Today, we had our first outing with the wheelchair. Mark wanted to go to Aldi with me; it was his idea to bring the chair. We maneuvered through the store successfully, equipped with a shopping cart, a wheelchair, a just-in-case a vomit bag and a bottle of seizure-stopping medication. A tiny stressful for me as I pushed the loaded cart while he foot-paddled his way down the slight incline to the parked car. We came home and took a long nap.

Mark’s treatments are finished for now. We are in a time period of healing and recovering. His Big Scan will be in mid-April. It will tell us all we need to know, we hope, about the efficacy of the treatment. A fork in the road. Another one.

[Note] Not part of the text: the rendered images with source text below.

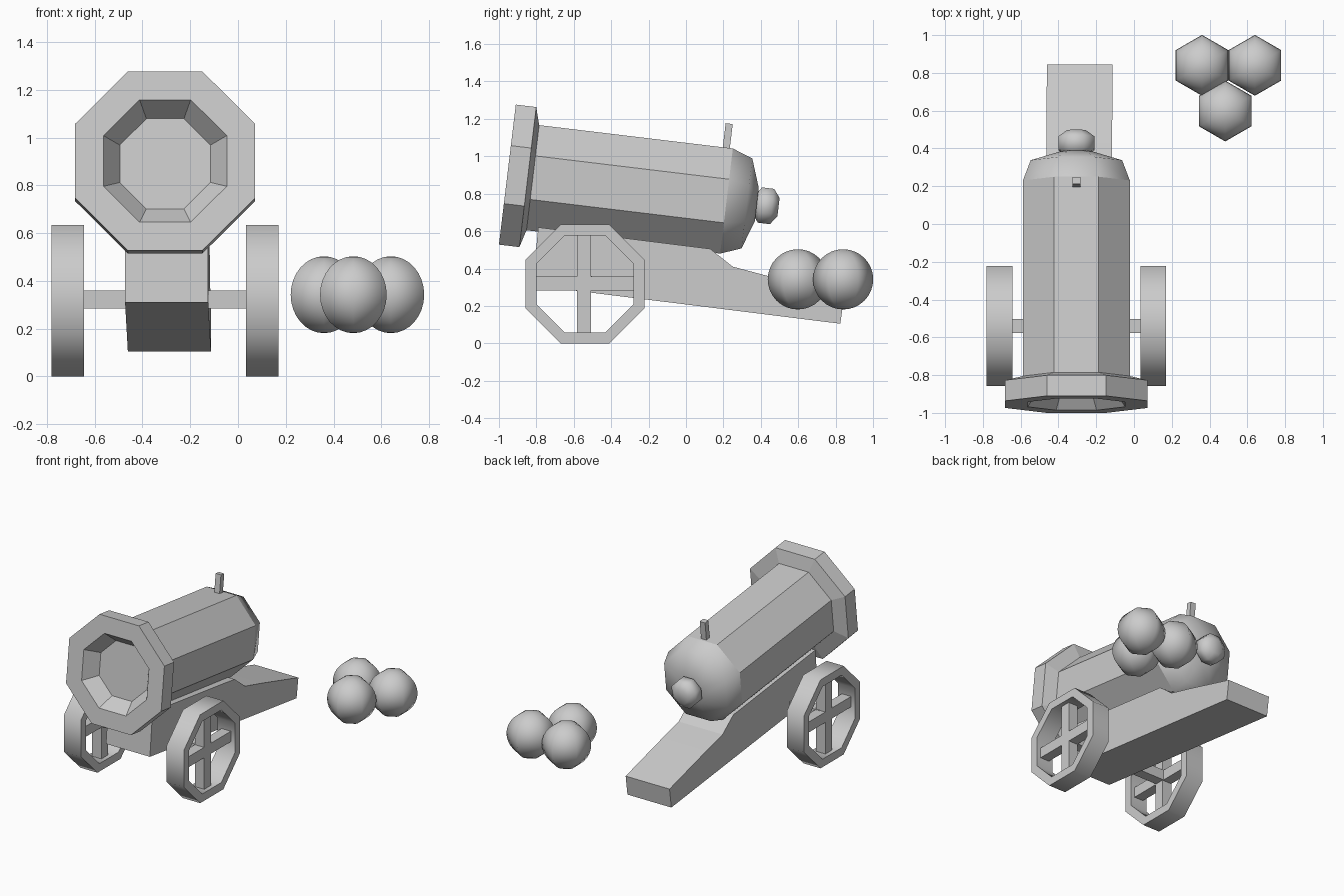
import bpy, bmesh
from math import radians, sin, cos, pi
from mathutils import Matrix, Vector

if "Cube" in bpy.data.objects:
    bpy.data.objects.remove(bpy.data.objects["Cube"])

CX = -0.305                      # centre line of the gun
TILT = radians(-6.87)
GUN = Matrix.Translation((CX + 0.0, -0.955, 0.902)) @ Matrix.Rotation(TILT, 4, 'X')


def finish(bm, name, matrix=None):
    bmesh.ops.recalc_face_normals(bm, faces=bm.faces)
    if matrix:
        bm.transform(matrix)
    me = bpy.data.meshes.new(name)
    bm.to_mesh(me)
    bm.free()
    ob = bpy.data.objects.new(name, me)
    bpy.context.collection.objects.link(ob)
    return ob


def smooth(ob, deg):
    bpy.ops.object.select_all(action='DESELECT')
    ob.select_set(True)
    bpy.context.view_layer.objects.active = ob
    bpy.ops.object.shade_smooth_by_angle(angle=radians(deg))


def lathe(name, profile, matrix, closed=False, smooth_from=9, n=8):
    """Turn (distance along y, apothem) points into an n-sided body."""
    bm = bmesh.new()
    rings = []
    for t, a in profile:
        r = a / cos(pi / n)
        rings.append([bm.verts.new((r * cos((i + .5) * 2 * pi / n), t,
                                    r * sin((i + .5) * 2 * pi / n))) for i in range(n)])
    pairs = list(zip(rings, rings[1:]))
    if closed:
        pairs.append((rings[-1], rings[0]))
    for k, (a, b) in enumerate(pairs):
        for i in range(n):
            j = (i + 1) % n
            f = bm.faces.new((a[i], a[j], b[j], b[i]))
            f.smooth = k >= smooth_from
    if not closed:
        bm.faces.new(rings[0])
        f = bm.faces.new(rings[-1])
        f.smooth = smooth_from < 9
    return finish(bm, name, matrix)


def box(name, centre, size, rot=None):
    bm = bmesh.new()
    bmesh.ops.create_cube(bm, size=1)
    bm.transform(Matrix.Diagonal((*size, 1)))
    return finish(bm, name, Matrix.Translation(centre) @ (rot or Matrix()))


# Barrel with flared muzzle, shallow bore and rounded breech
lathe("barrel", [(.10, .19), (0, .258), (0, .377), (.11, .377), (.137, .283),
                 (1.18, .283), (1.29, .242), (1.343, .09)], GUN, smooth_from=5)
# Knob behind the breech
lathe("breech_knob", [(1.33, .055), (1.36, .095), (1.425, .095), (1.46, .05)],
      GUN, smooth_from=0)
# Fuse
box("fuse", (CX, 0.222, 1.10), (.042, .038, .15), Matrix.Rotation(TILT, 4, 'X'))

# Carriage: side profile extruded across the width, slightly skewed
bm = bmesh.new()
side = [(-.82, .31), (.825, .105), (.845, .245), (.43, .362), (.25, .41),
        (.13, .505), (-.79, .62)]
loops = []
for s in (-1, 1):
    loops.append([bm.verts.new((-.293 + .007 * y + s * .174, y, z)) for y, z in side])
    bm.faces.new(loops[-1])
for i in range(len(side)):
    j = (i + 1) % len(side)
    bm.faces.new((loops[0][i], loops[0][j], loops[1][j], loops[1][i]))
finish(bm, "carriage")

# Wheels with crossed spokes
WY, WZ = -.54, .317
for label, wx in (("left", -.7125), ("right", .1025)):
    m = Matrix.Translation((wx, WY, WZ)) @ Matrix.Rotation(radians(90), 4, 'Z')
    rim = lathe(label + "_wheel_rim", [(-.068, .26), (-.068, .317), (.068, .317), (.068, .26)],
                m, closed=True)
    smooth(rim, 50)
    box(label + "_spoke_upright", (wx, WY - .005, WZ), (.075, .075, .53))
    box(label + "_spoke_level", (wx, WY, WZ + .003), (.073, .53, .075))
# Axle
box("axle", (CX, WY, WZ + .005), (.81, .075, .075))

# Cannonballs
for i, (x, y) in enumerate([(.36, .84), (.64, .84), (.483, .598)]):
    bm = bmesh.new()
    bmesh.ops.create_uvsphere(bm, u_segments=6, v_segments=16, radius=.161)
    v = max(bm.verts, key=lambda p: p.co.xy.length)
    if abs(v.co.x) > .155 or any(abs(p.co.x) > .155 for p in bm.verts):
        bm.transform(Matrix.Rotation(radians(30), 4, 'Z'))   # points along y
    for f in bm.faces:
        f.smooth = True
    finish(bm, f"cannonball_{i + 1}", Matrix.Translation((x, y, .342)))
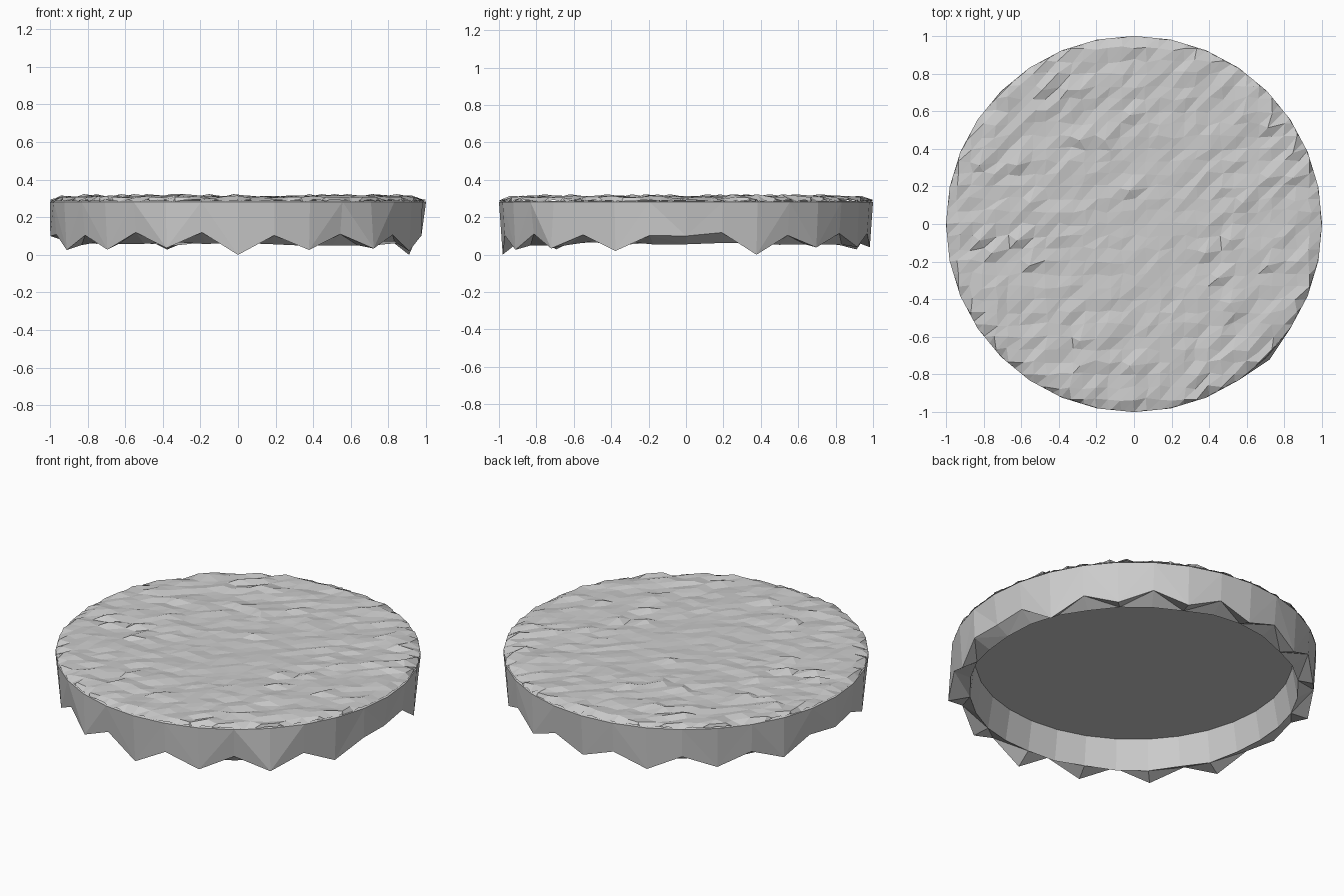
import bpy, bmesh, math, random
from mathutils import Vector

random.seed(7)
old = bpy.data.objects.get("Cube")
if old:
    bpy.data.objects.remove(old, do_unlink=True)

SIDES = 32
jit = lambda a: random.uniform(-a, a)

stone = bpy.data.materials.new("grey stone")
stone.use_nodes = True
grey = (0.6, 0.6, 0.6, 1)
stone.diffuse_color = grey
stone.node_tree.nodes["Principled BSDF"].inputs["Base Color"].default_value = grey


def finish(bm, name):
    mesh = bpy.data.meshes.new(name)
    bm.to_mesh(mesh)
    bm.free()
    mesh.materials.append(stone)
    obj = bpy.data.objects.new(name, mesh)
    bpy.context.collection.objects.link(obj)


def polar(r, k, z):
    # k counts sides from the front, going towards the left (+x)
    a = 2 * math.pi * k / SIDES
    return Vector((r * math.sin(a), -r * math.cos(a), z))


# Rocky rim: outer wall, jagged lower edge, inner wall and recessed underside
bm = bmesh.new()
tips = {0: 0.0, 6: 0.02, 8: 0.1, 10: 0.0, 16: 0.04, 24: 0.1}
bulges = {4: 1.02, 8: 0.975, 24: 0.998}
rings = [[] for _ in range(5)]
for k in range(SIDES):
    low = k % 2 == 0
    tip = tips.get(k, (0.035 if low else 0.112) + jit(0.01))
    reach = bulges.get(k, 0.987 + jit(0.01))
    spots = [(0.98, 0.288), (1.0, 0.282), (reach, tip),
             (0.9, 0.06 + jit(0.012)), (0.87, 0.24)]
    for ring, (r, z) in zip(rings, spots):
        ring.append(bm.verts.new(polar(r, k, z)))
for upper, lower in zip(rings, rings[1:]):
    for k in range(SIDES):
        n = (k + 1) % SIDES
        a, b, c, d = upper[k], lower[k], lower[n], upper[n]
        if lower is rings[2] or lower is rings[3]:
            # split the uneven quads into flat triangles
            if k % 2:
                bm.faces.new((a, b, c))
                bm.faces.new((a, c, d))
            else:
                bm.faces.new((a, b, d))
                bm.faces.new((b, c, d))
        else:
            bm.faces.new((a, b, c, d))
hub = bm.verts.new((0, 0, 0.243))
for k in range(SIDES):
    bm.faces.new((rings[4][k], hub, rings[4][(k + 1) % SIDES]))
bmesh.ops.recalc_face_normals(bm, faces=bm.faces)
finish(bm, "rocky_rim")

# Rough ground on top: fine triangulated grid trimmed to the rim
CELL = 1 / 15
HALF = 16
span = range(-HALF, HALF + 1)
bm = bmesh.new()
grid = {(i, j): bm.verts.new((i * CELL, j * CELL, 0.307)) for i in span for j in span}
for i in range(-HALF, HALF):
    for j in range(-HALF, HALF):
        a, b = grid[i, j], grid[i + 1, j]
        c, d = grid[i + 1, j + 1], grid[i, j + 1]
        bm.faces.new((a, b, c))
        bm.faces.new((a, c, d))
for k in range(SIDES):
    out = polar(1, k + 0.5, 0)
    edge = out * 0.998 * math.cos(math.pi / SIDES)
    bmesh.ops.bisect_plane(bm, geom=bm.verts[:] + bm.edges[:] + bm.faces[:],
                           plane_co=edge, plane_no=out, clear_outer=True)
inner = []
for v in bm.verts:
    r = v.co.xy.length
    if v.is_boundary:
        v.co.z = 0.289 + jit(0.006)
    elif r < 0.96:
        inner.append(v)
        rough = 0.004 + 0.006 * r
        v.co += Vector((jit(0.012), jit(0.012), jit(rough)))

# Small raised chips with a steep edge towards the front left
chips = [(-7, 11), (-5, 11), (-4, 11), (-12, 5), (-9, 5), (-4, 7), (-2, 7),
         (-8, 2), (-12, -1), (-9, -1), (-11, -2), (-8, -3), (0, 9), (0, 3),
         (9, 9), (11, 8), (13, 6), (11, 4), (13, 4), (9, 2), (11, -3),
         (8, -1), (6, -2), (7, -4), (8, -6), (-4, -9), (-4, -11), (0, -11)]
for x, y in chips:
    spot = Vector((x * CELL, y * CELL, 0.307))
    v = min(inner, key=lambda w: (w.co - spot).length)
    v.co = spot + Vector((-0.022, -0.022, 0.016))
finish(bm, "rough_top")
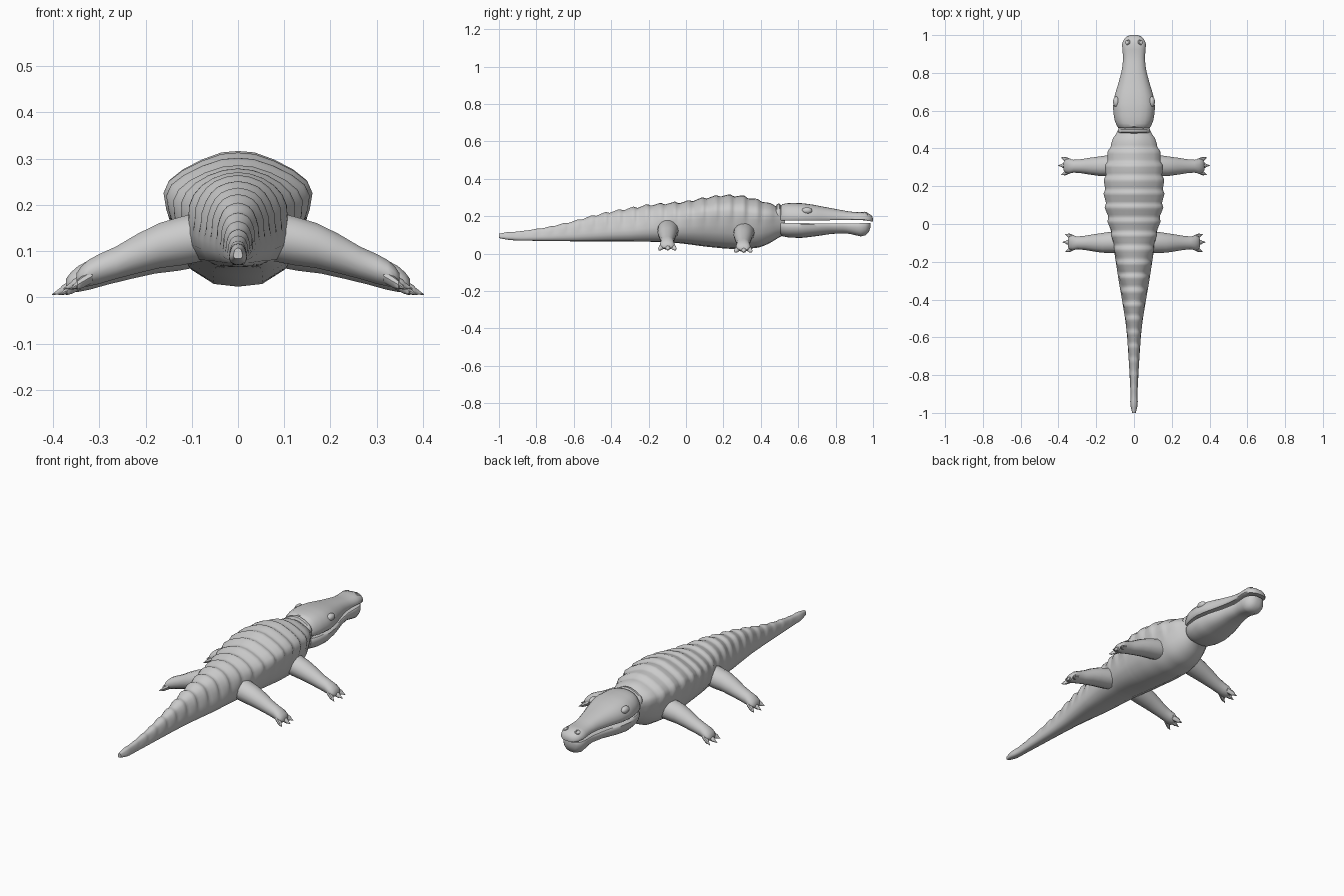
import bpy, bmesh, math
from mathutils import Vector

if "Cube" in bpy.data.objects:
    bpy.data.objects.remove(bpy.data.objects["Cube"])


def lerp(table, y):
    """Piecewise interpolation of rows (y, a, b, ...)."""
    if y <= table[0][0]:
        return table[0][1:]
    for p, q in zip(table, table[1:]):
        if y <= q[0]:
            t = (y - p[0]) / (q[0] - p[0])
            return [a + (b - a) * t for a, b in zip(p[1:], q[1:])]
    return table[-1][1:]


def soft(table, y, r=0.018):
    rows = [lerp(table, y + d) for d in (-r, 0, r)]
    return [sum(c) / 3 for c in zip(*rows)]


def finish(name, bm, smooth=40, subdiv=0):
    bmesh.ops.recalc_face_normals(bm, faces=bm.faces[:])
    me = bpy.data.meshes.new(name)
    bm.to_mesh(me)
    bm.free()
    ob = bpy.data.objects.new(name, me)
    bpy.context.collection.objects.link(ob)
    if subdiv:
        ob.modifiers.new("smooth", 'SUBSURF').levels = subdiv
        ob.modifiers["smooth"].render_levels = subdiv
    bpy.ops.object.select_all(action='DESELECT')
    bpy.context.view_layer.objects.active = ob
    ob.select_set(True)
    bpy.ops.object.shade_smooth_by_angle(angle=math.radians(smooth))
    return ob


def add_loft(bm, rings):
    vs = [[bm.verts.new(p) for p in ring] for ring in rings]
    n = len(rings[0])
    for a, b in zip(vs, vs[1:]):
        for i in range(n):
            j = (i + 1) % n
            bm.faces.new((a[i], a[j], b[j], b[i]))
    bm.faces.new(vs[0])
    bm.faces.new(vs[-1])


def section(profile, y, w, z0, z1):
    """Closed symmetric ring from a half profile of (u, v)."""
    half = [(u * w, z0 + v * (z1 - z0)) for u, v in profile]
    left = [(-x, z) for x, z in half[-2:0:-1]]
    return [(x, y, z) for x, z in half + left]


# Body and tail: y, half width, bottom, top
BODY = [(-1, .008, .085, .105), (-.96, .021, .074, .116), (-.9, .018, .07, .117),
        (-.75, .026, .068, .138), (-.6, .036, .066, .172), (-.5, .047, .066, .2),
        (-.4, .064, .066, .222), (-.2, .098, .064, .258), (-.08, .118, .06, .268),
        (0, .136, .052, .275), (.1, .15, .038, .296), (.2, .155, .028, .31),
        (.3, .148, .022, .306), (.4, .13, .034, .28), (.46, .105, .062, .264),
        (.5, .082, .09, .245), (.53, .07, .1, .225)]
TRUNK = [(0, 0), (.35, .02), (.68, .13), (.87, .3), (.94, .45), (.98, .58), (1, .7),
         (.93, .79), (.74, .87), (.48, .94), (.22, .99), (0, 1)]
TAIL = [(0, 0), (.5, .01), (.82, .08), (.97, .22), (1, .35), (.93, .5), (.84, .64),
        (.74, .77), (.62, .87), (.46, .94), (.24, .98), (0, 1)]

bm = bmesh.new()
rings = []
for i in range(154):
    y = -1 + i * .01
    w, z0, z1 = soft(BODY, y)
    t = min(1, max(0, (y + .3) / .4))
    prof = [(a[0] + (b[0] - a[0]) * t, a[1] + (b[1] - a[1]) * t) for a, b in zip(TAIL, TRUNK)]
    # overlapping scute bands raise the upper side
    amp = .012 * min(1, max(0, (y + .95) / .6)) * min(1, max(0, (.49 - y) / .08))
    ph = ((y + 1) / .074) % 1
    saw = ph / .7 if ph < .7 else (1 - ph) / .3
    ring = []
    for (x, yy, z) in section(prof, y, w, z0, z1):
        v = (z - z0) / (z1 - z0)
        k = min(1, max(0, (v - .45) / .2)) * amp * (saw - .25)
        d = Vector((x / w, v * 1.2 - .5))
        d.normalize()
        ring.append((x + d.x * k, yy, z + d.y * k))
    rings.append(ring)
add_loft(bm, rings)
finish("body_and_tail", bm, 50)

# Head: y, half width, bottom, top
UPPER = [(.505, .08, .176, .25), (.515, .088, .176, .265), (.55, .104, .176, .271),
         (.62, .112, .176, .27), (.68, .103, .176, .262), (.75, .081, .178, .248),
         (.82, .063, .18, .235), (.88, .057, .18, .224), (.925, .062, .18, .222),
         (.955, .063, .178, .223), (.98, .052, .174, .213), (.994, .036, .172, .202),
         (1, .018, .172, .188)]
LOWER = [(.505, .078, .1, .163), (.515, .086, .093, .163), (.55, .1, .086, .163),
         (.62, .107, .084, .163), (.7, .094, .094, .162), (.78, .07, .106, .16),
         (.86, .054, .109, .16), (.9, .056, .1, .161), (.935, .058, .092, .163),
         (.96, .052, .098, .163), (.978, .038, .116, .164), (.986, .018, .14, .164)]
JAW = [(0, 0), (.5, 0), (.94, 0), (1, .08), (1, .32), (.93, .56), (.78, .77),
       (.58, .91), (.3, .985), (0, 1)]


def jaw(name, table, flip):
    b = bmesh.new()
    rs = []
    for p, q in zip(table, table[1:] + [None]):
        steps = 1 if q is None else max(1, round((q[0] - p[0]) / .02))
        for s in range(steps):
            y = p[0] + (0 if q is None else (q[0] - p[0]) * s / steps)
            w, z0, z1 = soft(table, y, .012) if .54 < y < .93 else lerp(table, y)
            rs.append(section(JAW, y, w, z1 if flip else z0, z0 if flip else z1))
    add_loft(b, rs)
    finish(name, b, 45)


jaw("upper_jaw_and_skull", UPPER, False)
jaw("lower_jaw", LOWER, True)


def ellipsoid(name, loc, size):
    b = bmesh.new()
    bmesh.ops.create_uvsphere(b, u_segments=20, v_segments=12, radius=1)
    for v in b.verts:
        v.co = Vector(c * s for c, s in zip(v.co, size)) + Vector(loc)
    finish(name, b, 60)


# Collar where the neck meets the head
bm = bmesh.new()
add_loft(bm, [section(TRUNK, y, w, a, c) for y, w, a, c in
              ((.478, .075, .11, .25), (.487, .085, .1, .266), (.5, .086, .096, .268), (.508, .08, .1, .258))])
finish("neck_collar", bm, 50)


def oval(c, ry, rz, n=14):
    return [(c[0], c[1] + ry * math.cos(2 * math.pi * i / n), c[2] + rz * math.sin(2 * math.pi * i / n))
            for i in range(n)]


# Leg path: x, y offset, z, y radius, z radius
LEG = [(.08, .005, .12, .058, .055), (.13, .003, .11, .056, .054), (.18, 0, .1, .052, .05),
       (.23, 0, .083, .045, .044), (.28, 0, .063, .037, .036), (.32, 0, .049, .034, .033),
       (.345, 0, .04, .039, .029), (.362, 0, .032, .036, .022), (.372, 0, .028, .022, .012)]


def leg(name, side, y, reach, lift):
    b = bmesh.new()

    def place(p):
        return (side * p[0] * reach, p[1] + y, p[2] + lift)
    add_loft(b, [[place(p) for p in oval((x, dy, z), ry, rz)] for x, dy, z, ry, rz in LEG])
    # clawed toes
    for dy0, dy1, tip in ((.024, .046, .388), (.002, .004, .402), (-.022, -.046, .386)):
        rs = []
        for t, r in ((0, .015), (.45, .014), (.68, .011), (.72, .008), (1, .001)):
            c = (.335 + (tip - .335) * t, dy0 + (dy1 - dy0) * t, .034 - .028 * t)
            rs.append([place(p) for p in oval(c, r, r * .95, 8)])
        add_loft(b, rs)
    finish(name, b, 40)


for side, s in ((1, "right"), (-1, "left")):
    leg("front_leg_" + s, side, .306, 1.0, 0)
    leg("hind_leg_" + s, side, -.1, .94, .012)
    ellipsoid("eye_" + s, (side * .094, .647, .23), (.017, .028, .018))
    # nostril rim
    bpy.ops.mesh.primitive_torus_add(location=(side * .034, .962, .214), rotation=(-.35, side * .5, 0),
                                     major_radius=.011, minor_radius=.004,
                                     major_segments=16, minor_segments=8)
    bpy.context.object.name = "nostril_" + s
    bpy.ops.object.shade_smooth_by_angle()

I woke up early today to drive Matthew to the high school for a speech and debate tournament. Then Mark and I had coffee on the couch while I finished my latest murder mystery novel (I’m in a rut) and he read last week’s NYT Sunday Review, the news so dated after this week’s massive coronavirus scare and the shrinking of the Dem primary pool. I watched him read, stunned that he had the vision, cognitive capacity, and energy to read multiple articles. The changes keep coming, and some days — despite all we’ve been through — I find myself thinking it’s going to just continue to be a steady improvement. Bobby reminds me that this is just like in AA and NA recovery: “Sometimes it’s three steps forward, a half step back, Di.”

Today at breakfast I said to Mark, “how’s your nausea?” “Am I an alligator?” he said, repeating what he thought he had heard. “Did you really think that’s what I asked?” I laughed. “Yes,” he said.

That’s my husband, ya’ll. If you look at the photo, you will see he has taken out his wallet so he can pay. Because that’s the kind of man he is, the guy who wants to take care of me.

What is marriage? What is a partnership? For better or for worse. For richer or for poorer. In sickness and in health.

I’ve got this. I’ve got him.